# PROBLEM
Omit the images and output every line of the data below exactly.

# DATA SUPPLIED
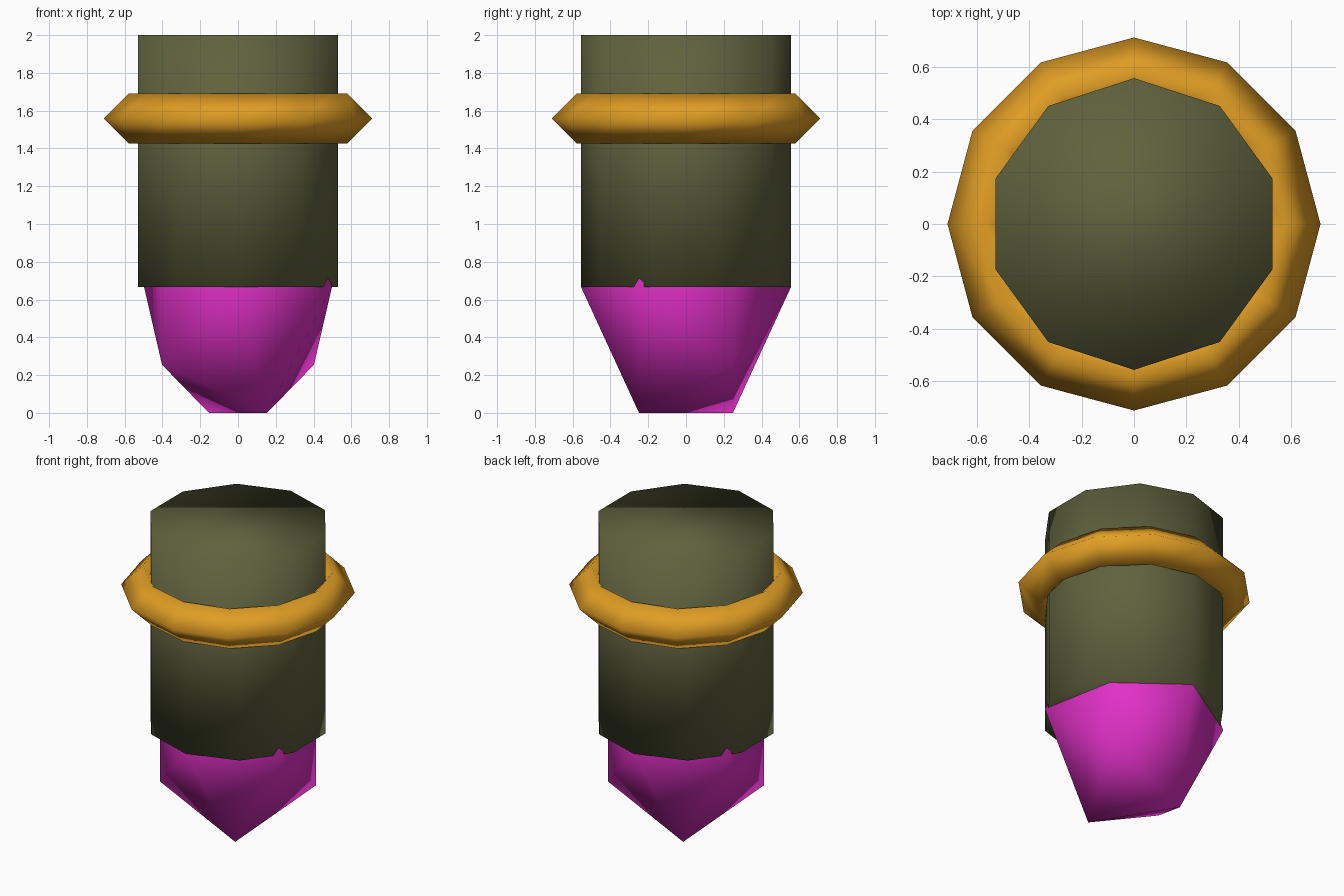
import bpy
import bmesh
import math
from mathutils import Matrix

if "Cube" in bpy.data.objects:
    bpy.data.objects.remove(bpy.data.objects["Cube"])


def material(name, rgb):
    mat = bpy.data.materials.new(name)
    mat.diffuse_color = (*rgb, 1.0)
    mat.use_nodes = True
    mat.node_tree.nodes["Principled BSDF"].inputs["Base Color"].default_value = mat.diffuse_color
    return mat


def finish(name, bm, mat):
    """Turn a bmesh into a fully smooth-shaded object with one colour."""
    bmesh.ops.recalc_face_normals(bm, faces=bm.faces)
    mesh = bpy.data.meshes.new(name)
    bm.to_mesh(mesh)
    bm.free()
    mesh.materials.append(mat)
    for poly in mesh.polygons:
        poly.use_smooth = True
    obj = bpy.data.objects.new(name, mesh)
    bpy.context.collection.objects.link(obj)
    return obj


olive = material("olive", (0.115, 0.122, 0.048))
gold = material("gold", (0.75, 0.34, 0.018))
magenta = material("magenta", (0.75, 0.03, 0.57))

RADIUS = 0.556
BASE = 2 / 3

# Ten-sided body with corners at the front and back
bm = bmesh.new()
ring = [bm.verts.new((RADIUS * math.sin(math.tau * i / 10),
                      RADIUS * math.cos(math.tau * i / 10), BASE)) for i in range(10)]
bottom = bm.faces.new(ring)
top = bmesh.ops.extrude_face_region(bm, geom=[bottom], use_keep_orig=True)["geom"]
bmesh.ops.translate(bm, vec=(0, 0, 2 - BASE),
                    verts=[v for v in top if isinstance(v, bmesh.types.BMVert)])
finish("body", bm, olive)

# Collar: a diamond section swept round twelve segments
bm = bmesh.new()
MAJOR, MINOR, HEIGHT = 0.578, 0.133, 1.558
rings = []
for i in range(12):
    a = math.tau * i / 12
    section = []
    for dr, dz in ((MINOR, 0), (0, MINOR), (-MINOR, 0), (0, -MINOR)):
        r = MAJOR + dr
        section.append(bm.verts.new((r * math.cos(a), r * math.sin(a), HEIGHT + dz)))
    rings.append(section)
for i in range(12):
    p, q = rings[i], rings[(i + 1) % 12]
    for j in range(4):
        k = (j + 1) % 4
        bm.faces.new((p[j], q[j], q[k], p[k]))
finish("collar_ring", bm, gold)

# Tip: a stretched icosahedron standing on an edge, half sunk in the body
bm = bmesh.new()
PHI = (1 + math.sqrt(5)) / 2
for s in (-1, 1):
    for t in (-PHI, PHI):
        for co in ((s, t, 0), (0, s, t), (t, 0, s)):
            # long axis of the lowest edge lies along local x
            bm.verts.new((co[1], co[0], co[2]))
bmesh.ops.convex_hull(bm, input=bm.verts)
side = RADIUS / math.sqrt(1 + PHI * PHI)
# the two equator corners nearest local +x sit at +/- atan(1/PHI)
turn = -math.pi / 2 + math.atan(1 / PHI)
bmesh.ops.transform(
    bm, verts=bm.verts,
    matrix=Matrix.Translation((0, 0, BASE)) @ Matrix.Rotation(turn, 4, 'Z')
    @ Matrix.Diagonal((side, side, BASE / PHI, 1)))
finish("faceted_tip", bm, magenta)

# ANSWER BOX
import bpy
import bmesh
import math
from mathutils import Matrix

if "Cube" in bpy.data.objects:
    bpy.data.objects.remove(bpy.data.objects["Cube"])


def material(name, rgb):
    mat = bpy.data.materials.new(name)
    mat.diffuse_color = (*rgb, 1.0)
    mat.use_nodes = True
    mat.node_tree.nodes["Principled BSDF"].inputs["Base Color"].default_value = mat.diffuse_color
    return mat


def finish(name, bm, mat):
    """Turn a bmesh into a fully smooth-shaded object with one colour."""
    bmesh.ops.recalc_face_normals(bm, faces=bm.faces)
    mesh = bpy.data.meshes.new(name)
    bm.to_mesh(mesh)
    bm.free()
    mesh.materials.append(mat)
    for poly in mesh.polygons:
        poly.use_smooth = True
    obj = bpy.data.objects.new(name, mesh)
    bpy.context.collection.objects.link(obj)
    return obj


olive = material("olive", (0.115, 0.122, 0.048))
gold = material("gold", (0.75, 0.34, 0.018))
magenta = material("magenta", (0.75, 0.03, 0.57))

RADIUS = 0.556
BASE = 2 / 3

# Ten-sided body with corners at the front and back
bm = bmesh.new()
ring = [bm.verts.new((RADIUS * math.sin(math.tau * i / 10),
                      RADIUS * math.cos(math.tau * i / 10), BASE)) for i in range(10)]
bottom = bm.faces.new(ring)
top = bmesh.ops.extrude_face_region(bm, geom=[bottom], use_keep_orig=True)["geom"]
bmesh.ops.translate(bm, vec=(0, 0, 2 - BASE),
                    verts=[v for v in top if isinstance(v, bmesh.types.BMVert)])
finish("body", bm, olive)

# Collar: a diamond section swept round twelve segments
bm = bmesh.new()
MAJOR, MINOR, HEIGHT = 0.578, 0.133, 1.558
rings = []
for i in range(12):
    a = math.tau * i / 12
    section = []
    for dr, dz in ((MINOR, 0), (0, MINOR), (-MINOR, 0), (0, -MINOR)):
        r = MAJOR + dr
        section.append(bm.verts.new((r * math.cos(a), r * math.sin(a), HEIGHT + dz)))
    rings.append(section)
for i in range(12):
    p, q = rings[i], rings[(i + 1) % 12]
    for j in range(4):
        k = (j + 1) % 4
        bm.faces.new((p[j], q[j], q[k], p[k]))
finish("collar_ring", bm, gold)

# Tip: a stretched icosahedron standing on an edge, half sunk in the body
bm = bmesh.new()
PHI = (1 + math.sqrt(5)) / 2
for s in (-1, 1):
    for t in (-PHI, PHI):
        for co in ((s, t, 0), (0, s, t), (t, 0, s)):
            # long axis of the lowest edge lies along local x
            bm.verts.new((co[1], co[0], co[2]))
bmesh.ops.convex_hull(bm, input=bm.verts)
side = RADIUS / math.sqrt(1 + PHI * PHI)
# the two equator corners nearest local +x sit at +/- atan(1/PHI)
turn = -math.pi / 2 + math.atan(1 / PHI)
bmesh.ops.transform(
    bm, verts=bm.verts,
    matrix=Matrix.Translation((0, 0, BASE)) @ Matrix.Rotation(turn, 4, 'Z')
    @ Matrix.Diagonal((side, side, BASE / PHI, 1)))
finish("faceted_tip", bm, magenta)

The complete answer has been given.